EXERCISE REQUIREMENTS: Begin at the line below that contains "1.03, .415), (.145, -.36))". Repeat it and all remaining lines of the records exactly.

Source data
-*-*-

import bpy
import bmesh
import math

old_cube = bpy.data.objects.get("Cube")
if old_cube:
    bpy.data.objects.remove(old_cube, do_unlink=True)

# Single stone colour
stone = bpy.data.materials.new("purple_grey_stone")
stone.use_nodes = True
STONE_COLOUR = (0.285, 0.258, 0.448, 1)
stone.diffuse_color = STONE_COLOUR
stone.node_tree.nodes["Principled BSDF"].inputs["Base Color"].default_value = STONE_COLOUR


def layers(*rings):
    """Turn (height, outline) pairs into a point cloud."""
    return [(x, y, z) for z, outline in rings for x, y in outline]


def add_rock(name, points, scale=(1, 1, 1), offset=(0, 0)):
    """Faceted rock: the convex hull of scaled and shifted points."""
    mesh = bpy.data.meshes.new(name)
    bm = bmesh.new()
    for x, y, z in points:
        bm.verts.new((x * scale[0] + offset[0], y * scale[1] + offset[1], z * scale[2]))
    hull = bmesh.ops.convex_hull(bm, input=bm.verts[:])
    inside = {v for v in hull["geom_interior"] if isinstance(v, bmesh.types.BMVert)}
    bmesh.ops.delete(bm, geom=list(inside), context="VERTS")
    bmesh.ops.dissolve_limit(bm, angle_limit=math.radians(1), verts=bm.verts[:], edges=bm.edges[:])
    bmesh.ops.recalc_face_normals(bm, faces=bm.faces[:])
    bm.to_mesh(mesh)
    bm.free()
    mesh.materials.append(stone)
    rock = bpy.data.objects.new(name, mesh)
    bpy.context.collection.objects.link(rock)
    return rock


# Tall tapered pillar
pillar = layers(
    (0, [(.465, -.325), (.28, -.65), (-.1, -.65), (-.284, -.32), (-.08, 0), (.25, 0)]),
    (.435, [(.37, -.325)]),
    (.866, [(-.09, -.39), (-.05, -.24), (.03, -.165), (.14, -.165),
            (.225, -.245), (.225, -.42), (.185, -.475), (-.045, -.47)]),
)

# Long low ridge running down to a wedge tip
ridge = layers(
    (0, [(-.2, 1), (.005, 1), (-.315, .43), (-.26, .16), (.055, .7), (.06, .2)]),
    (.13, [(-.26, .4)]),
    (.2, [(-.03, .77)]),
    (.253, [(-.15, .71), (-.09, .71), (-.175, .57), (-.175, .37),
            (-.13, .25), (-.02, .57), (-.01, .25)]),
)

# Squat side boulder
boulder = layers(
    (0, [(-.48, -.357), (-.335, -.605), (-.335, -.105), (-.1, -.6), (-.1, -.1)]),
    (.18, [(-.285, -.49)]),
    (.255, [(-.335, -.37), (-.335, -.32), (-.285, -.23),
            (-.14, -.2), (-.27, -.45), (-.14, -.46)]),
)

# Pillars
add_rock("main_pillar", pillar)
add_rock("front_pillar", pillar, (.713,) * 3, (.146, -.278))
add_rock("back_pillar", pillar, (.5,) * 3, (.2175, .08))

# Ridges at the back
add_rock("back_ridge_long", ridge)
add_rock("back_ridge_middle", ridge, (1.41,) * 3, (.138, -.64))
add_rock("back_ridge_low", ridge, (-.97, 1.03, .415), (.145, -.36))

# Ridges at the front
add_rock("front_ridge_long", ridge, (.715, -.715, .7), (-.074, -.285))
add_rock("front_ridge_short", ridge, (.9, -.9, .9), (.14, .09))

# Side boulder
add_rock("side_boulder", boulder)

-*-*-

OUTPUT OF THE TASK:
add_rock("back_ridge_low", ridge, (-.97, 1.03, .415), (.145, -.36))

# Ridges at the front
add_rock("front_ridge_long", ridge, (.715, -.715, .7), (-.074, -.285))
add_rock("front_ridge_short", ridge, (.9, -.9, .9), (.14, .09))

# Side boulder
add_rock("side_boulder", boulder)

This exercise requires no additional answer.